Usually when economists are discussing productivity, they’re referring to the measure GDP divided by labor hours. So, for a therapist it’s client billings per hour of therapist’s time, for a bus driver it’s passenger revenues, for a teacher it’s pro rata tuition or the share of property taxes spent on education assigned to them.

Anonymous 0 Comments

From the BLS website (this would be the US, but applies to other countries as well):

> Some businesses do not produce goods for sale, but instead provide services. It is more difficult to count the number of units of output in such businesses.
> legal services
> haircuts, beauty salons
> mechanics and repairs
> medical and dental services
> Often, businesses produce more than one good or sell more than one service. It is difficult to add up, for example, 300 chairs, 60 tables and 100 beds to express the total output of a furniture business.
> Therefore, for most goods and services, we measure output by the dollar amount sold. Expressing output in dollars makes it possible to measure goods and services that are difficult to count, and to add up different types of goods and services.

Public sector jobs (such as teachers and bus drivers) would normally be excluded.

Anonymous 0 Comments

For a bus driver, you could measure productivity by how often the departures are on time, how much fuel is spent for a certain route, etc.

Some of these are out of the driver’s hands of course. They can’t control how much traffic there is, but someone else in the company can change the routes to avoid traffic, service more people in the same amount of time by optimizing where the stops are based on how many and what demographic lives in the immediate area, etc.

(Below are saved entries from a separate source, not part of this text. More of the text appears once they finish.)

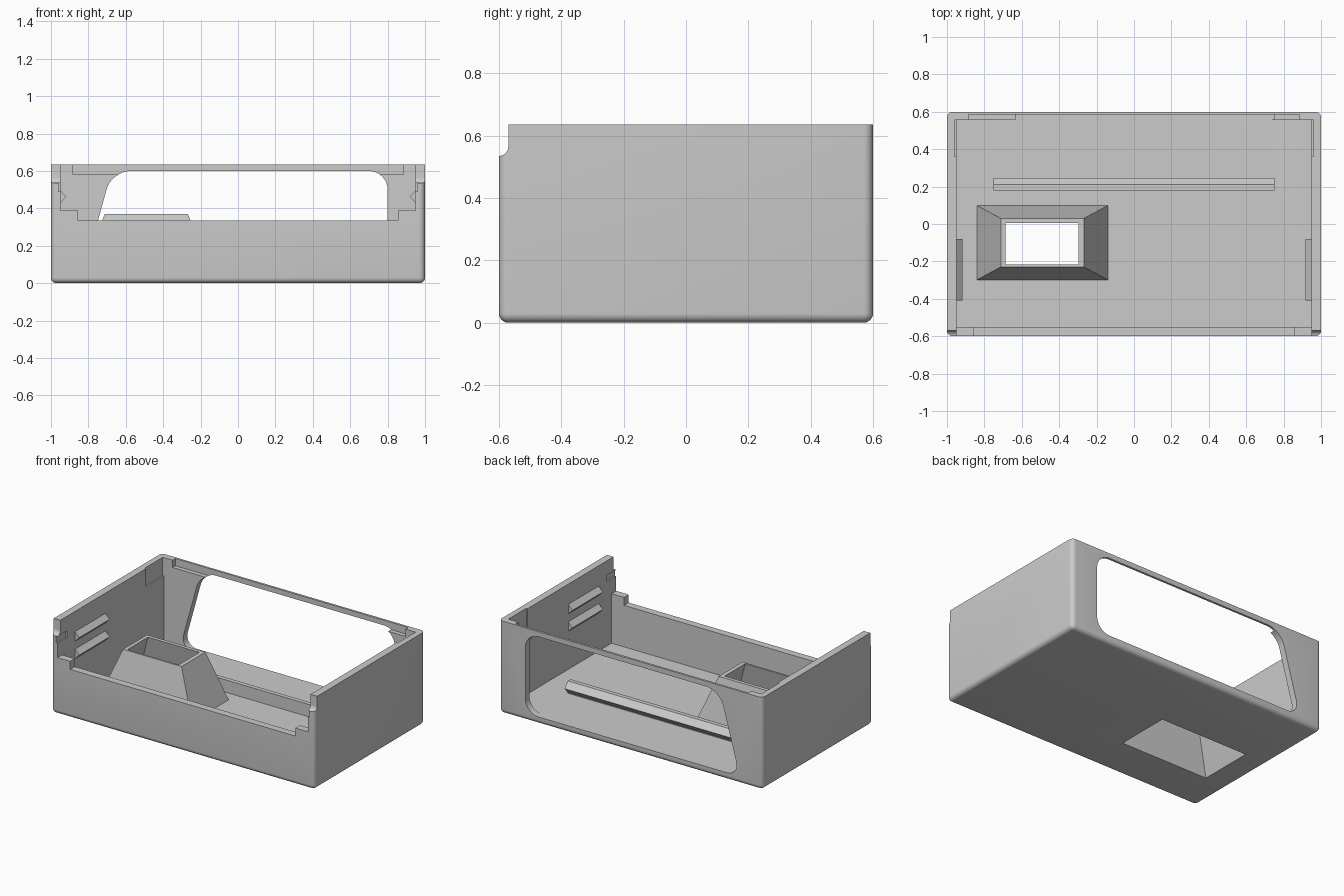
import bpy, bmesh, math
from mathutils import Vector

if "Cube" in bpy.data.objects:
    bpy.data.objects.remove(bpy.data.objects["Cube"], do_unlink=True)

grey = bpy.data.materials.new("light_grey_plastic")
grey.use_nodes = True
grey.diffuse_color = (0.6, 0.6, 0.6, 1)
grey.node_tree.nodes["Principled BSDF"].inputs["Base Color"].default_value = (0.6, 0.6, 0.6, 1)


def finish(name, bm):
    bmesh.ops.recalc_face_normals(bm, faces=bm.faces)
    mesh = bpy.data.meshes.new(name)
    bm.to_mesh(mesh)
    bm.free()
    mesh.materials.append(grey)
    obj = bpy.data.objects.new(name, mesh)
    bpy.context.collection.objects.link(obj)
    return obj


def loft(name, low, high):
    """Solid between two matching outlines."""
    bm = bmesh.new()
    a = [bm.verts.new(p) for p in low]
    b = [bm.verts.new(p) for p in high]
    bm.faces.new(a)
    bm.faces.new(b)
    for i in range(len(a)):
        j = (i + 1) % len(a)
        bm.faces.new((a[i], a[j], b[j], b[i]))
    return finish(name, bm)


def prism(name, points, axis, lo, hi):
    """Extrude a 2D profile along the given axis."""
    def place(t):
        return [Vector(p[:axis] + (t,) + p[axis:]) for p in points]
    return loft(name, place(lo), place(hi))


def box(name, x, y, z):
    return prism(name, [(x[0], y[0]), (x[1], y[0]), (x[1], y[1]), (x[0], y[1])], 2, *z)


def frustum(name, cx, cy, low, high):
    """Rectangular taper; low and high are (half x, half y, z)."""
    def ring(s):
        return [(cx + i * s[0], cy + j * s[1], s[2]) for i, j in ((-1, -1), (1, -1), (1, 1), (-1, 1))]
    return loft(name, ring(low), ring(high))


def round_edges(obj, radius, segments, pick):
    bm = bmesh.new()
    bm.from_mesh(obj.data)
    edges = [e for e in bm.edges if pick(e.verts[0].co, e.verts[1].co)]
    bmesh.ops.bevel(bm, geom=edges, offset=radius, segments=segments, profile=0.5, affect='EDGES')
    bm.to_mesh(obj.data)
    bm.free()


def combine(target, tool, operation):
    tool.hide_render = True
    mod = target.modifiers.new("cut", 'BOOLEAN')
    mod.operation, mod.solver, mod.object = operation, 'EXACT', tool
    bpy.context.view_layer.objects.active = target
    bpy.ops.object.modifier_apply(modifier=mod.name)
    bpy.data.objects.remove(tool, do_unlink=True)


H = 0.635
FLOOR = 0.05

# Outer shell, rounded everywhere except the open top
case = box("case", (-1, 1), (-0.6, 0.6), (0, H))
round_edges(case, 0.03, 6, lambda a, b: min(a.z, b.z) < 0.01)
cuts = [box("cavity", (-0.95, 0.95), (-0.55, 0.555), (FLOOR, 1))]

# Stepped opening in the front wall
half = [(0.95, 1), (0.95, 0.39), (0.855, 0.39), (0.855, 0.335)]
steps = half + [(-x, z) for x, z in reversed(half)]
cuts.append(prism("front_opening", steps, 1, -0.7, -0.54))

# Coved notch on the front ends of the side walls
cove = [(-0.6 + 0.03 * math.sin(t), 0.565 - 0.03 * math.cos(t))
        for t in (math.pi / 2 * i / 8 for i in range(9))]
cuts.append(prism("front_cove", [(-0.7, 0.535)] + cove + [(-0.57, 1), (-0.7, 1)], 0, -1.1, 1.1))

# Back window with one slanted side
window = prism("window", [(0.8, FLOOR), (0.8, 0.6), (-0.675, 0.6), (-0.828, FLOOR)], 1, 0.5, 0.7)
round_edges(window, 0.1, 8, lambda a, b: abs(a.y - b.y) > 0.1)
cuts.append(window)

# Shallow recesses for the lid
cuts.append(box("back_recess", (-0.885, 0.885), (0.5, 0.585), (0.585, 1)))
for s in (-1, 1):
    x = sorted((s * 0.9, s * 0.96))
    cuts.append(box("rear_side_recess", x, (0.36, 0.555), (0.51, 1)))
    cuts.append(box("front_side_recess", x, (-0.7, -0.5), (0.49, 0.535)))

for tool in cuts:
    combine(case, tool, 'DIFFERENCE')

# Hollow tapered chute rising from the floor
combine(case, frustum("chute", -0.49, -0.1, (0.36, 0.204, 0.025), (0.222, 0.13, 0.37)), 'UNION')
combine(case, frustum("chute_hole", -0.492, -0.106, (0.338, 0.192, -0.01), (0.191, 0.109, 0.38)), 'DIFFERENCE')

# Floor rail with a wedge facing the back
z = FLOOR
rail = prism("floor_rail", [(0.18, z - 0.01), (0.18, z + 0.085), (0.21, z + 0.085),
                            (0.245, z + 0.045), (0.21, z + 0.005), (0.21, z - 0.01)], 0, -0.75, 0.75)

# Paired snap ridges on each side wall
parts = [case, rail]
for side, s in (("right", -1), ("left", 1)):
    for level, zc in (("upper", 0.463), ("lower", 0.343)):
        tri = [(s * 0.96, zc - 0.033), (s * 0.95, zc - 0.033), (s * 0.918, zc),
               (s * 0.95, zc + 0.033), (s * 0.96, zc + 0.033)]
        parts.append(prism(f"{side}_{level}_ridge", tri, 1, -0.41, -0.08))

# Smooth rounds, crisp edges
bpy.ops.object.select_all(action='DESELECT')
for obj in parts:
    obj.select_set(True)
bpy.context.view_layer.objects.active = case
bpy.ops.object.shade_smooth_by_angle(angle=math.radians(30))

This, in turn, makes the productivity of the bus drivers increase because they now get more work (measured here as passenger-miles per hour) done.